Discussion: “The main challenge is securing the uterine vessels”5. Bipolar coagulation is the commonly used method of ligating uterine vessels endoscopically. Bipolar coagulators are usually reusable devices giving them a cost advantage over disposable cutter-stapling devices. The disadvantage is that the blood vessels associated with uterine fibroid masses are usually considerably enlarged and thus high amounts of heat energy may be required to coagulate them with the concern about collateral spread of the heat energy that may result in thermal ureteric injury. With these large masses surgical access is limited and surgeons are forced to work closer to the pelvic sidewalls thus increasing the risk of ureteric injury. In these cases some endoscopic surgeons prefer to ligate the uterine vessels trans-vaginally (LAVH), whilst others opt for an open procedure.

This series of uncomplicated endoscopic ligations of large uterine vessels using a cutter-stapling device, confirms the efficacy of the described technique. This is the first series to use transabdominal endoscopic morcellation to debulk every uterine fibroid mass. Operating times remain longer for laparoscopic hysterectomy than for abdominal hysterectomy but in this series a single Gynaecologist performed all operations with a generalist assisting. Longer operating times did not have any adverse effect on patient wellbeing here but a team approach with at least two Gynaecologists operating together may be preferable and could reduce operating times. Shorter hospital stay may contribute to the procedures overall acceptance. Presented here is a safe technique for removing most large uterine fibroid masses totally endoscopically with fast patient recovery. The numbers in this study are small and further studies are required to confirm the suitability of this technique both from patient safety and cost perspectives.

More information on Fibroids and Cancer:

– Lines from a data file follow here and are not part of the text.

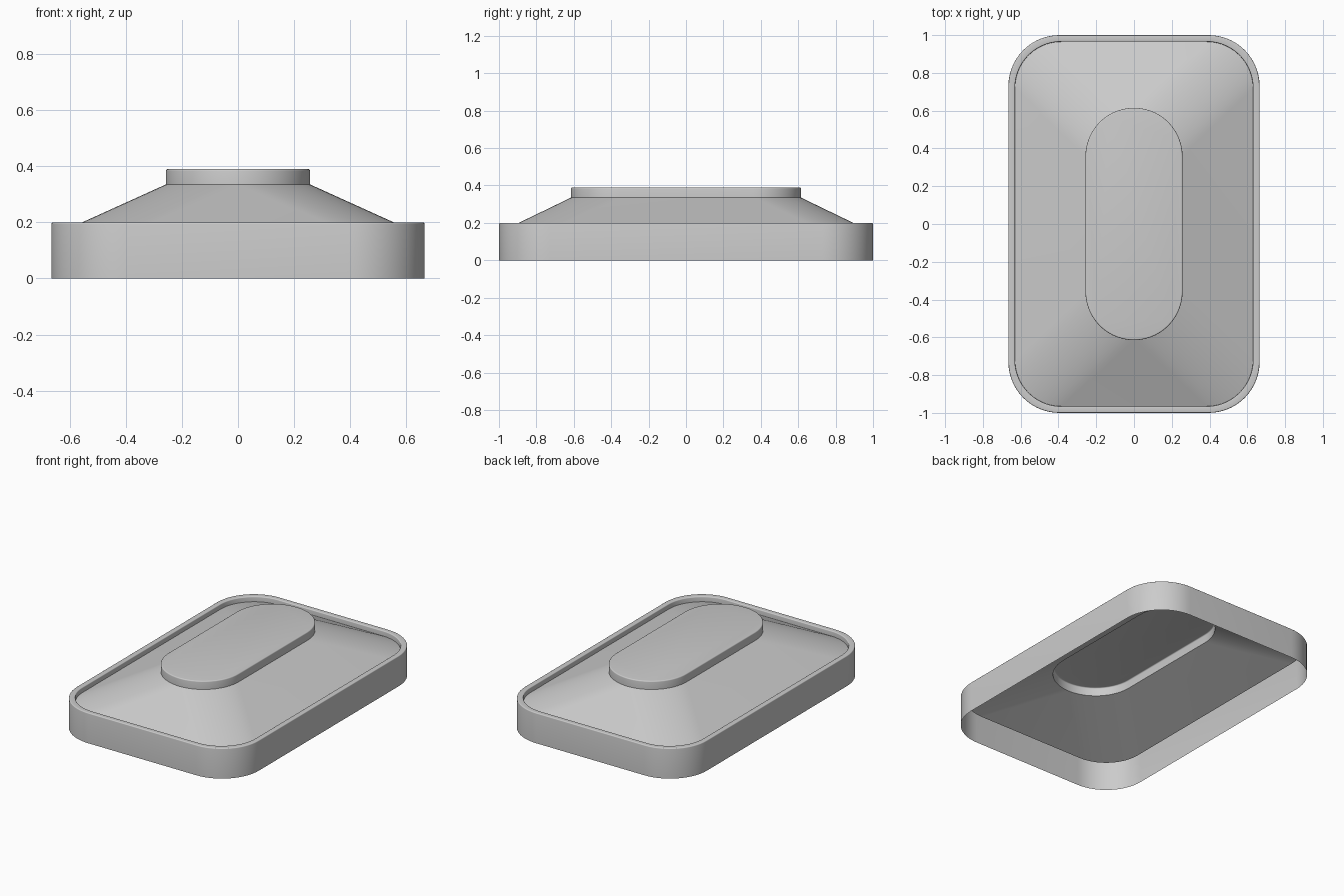
import bpy, bmesh
from math import sin, cos, pi

if "Cube" in bpy.data.objects:
    bpy.data.objects.remove(bpy.data.objects["Cube"])

STEPS = 14  # segments per rounded corner


def ring(hx, hy, r, z):
    """Rounded rectangle outline, counter-clockwise."""
    pts = []
    for k, (sx, sy) in enumerate([(1, 1), (-1, 1), (-1, -1), (1, -1)]):
        for i in range(STEPS + 1):
            a = (k + i / STEPS) * pi / 2
            pts.append((sx * (hx - r) + r * cos(a), sy * (hy - r) + r * sin(a), z))
    return pts


def loft(name, outlines, cap=False):
    """Skin a stack of matching outlines, optionally closing the last one."""
    bm = bmesh.new()
    rows = [[bm.verts.new(p) for p in ring(*o)] for o in outlines]
    n = len(rows[0])
    for a, b in zip(rows, rows[1:]):
        for i in range(n):
            j = (i + 1) % n
            bm.faces.new((a[i], a[j], b[j], b[i]))
    if cap:
        bm.faces.new(rows[-1])
    bmesh.ops.remove_doubles(bm, verts=bm.verts, dist=1e-5)
    mesh = bpy.data.meshes.new(name)
    bm.to_mesh(mesh)
    bm.free()
    ob = bpy.data.objects.new(name, mesh)
    bpy.context.collection.objects.link(ob)
    bpy.ops.object.select_all(action='DESELECT')
    ob.select_set(True)
    bpy.context.view_layer.objects.active = ob
    bpy.ops.object.shade_smooth_by_angle(angle=pi / 6)
    return ob


def inset(base, d, z):
    hx, hy, r = base
    return (hx - d, hy - d, r - d, z)


def fillet(base, d, z, b, inward=True):
    """Quarter-round edge: outer side turning onto the top, or top turning down inside."""
    angles = [i * pi / 8 for i in range(5)]
    if inward:
        return [inset(base, d + b * (1 - cos(a)), z - b + b * sin(a)) for a in angles]
    return [inset(base, d - b + b * sin(a), z - b + b * cos(a)) for a in angles]


OUTER = (0.665, 1.0, 0.27)
INNER = (0.63, 0.965, 0.245)
PAD = (0.257, 0.615, 0.257)
DECK_LOW, DECK_HIGH = 0.166, 0.335

# Outer wall, rounded rim and inner lip
loft("tray_rim", [(*OUTER, 0.0)] + fillet(OUTER, 0, 0.2, 0.006)
     + fillet(INNER, 0, 0.2, 0.006, inward=False) + [(*INNER, DECK_LOW)])

# Sloped deck rising to the pad
loft("sloped_deck", [(*INNER, DECK_LOW), (*PAD, DECK_HIGH)])

# Raised oblong pad with softened top edge
loft("raised_pad", [(*PAD, DECK_HIGH)] + fillet(PAD, 0, 0.39, 0.007), cap=True)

See William H Parker's "Fibroids and Cancer" (US) website.


  1. Pelosi MD, Kadar N. Laparoscopically assisted hysterectomy for uteri weighing 500g or more. J Am Assoc Gynecol Laparosc 1994; 1: 405-9.
  2. Salmanli N, Maher P. Laparoscopically-assisted vaginal hysterectomy for fibroid uteri weighing at least 500 grammes. Aust J Obstet Gynaecol 1999; 39: 182-4.
  3. Clayton RD, Hawe JA, Garry R. Laparoscopically assisted hysterectomy for the large uterus. Gynaecol Endoscopy 1999; 8: 219-23.
  4. O’Shea RT, Cook JR, Seman EI. Total laparoscopic hysterectomy: a new option for removal of the large myomatous uterus. Aust J Obstet Gynaecol 2002; 42: 282-4.
  5. Wattiez A, Soriano D, Fiaccavento A, et al. Total laparoscopic hysterectomy for very enlarged uteri. J Am Assoc Gynecol Laparosc 2002; 9: 125-30.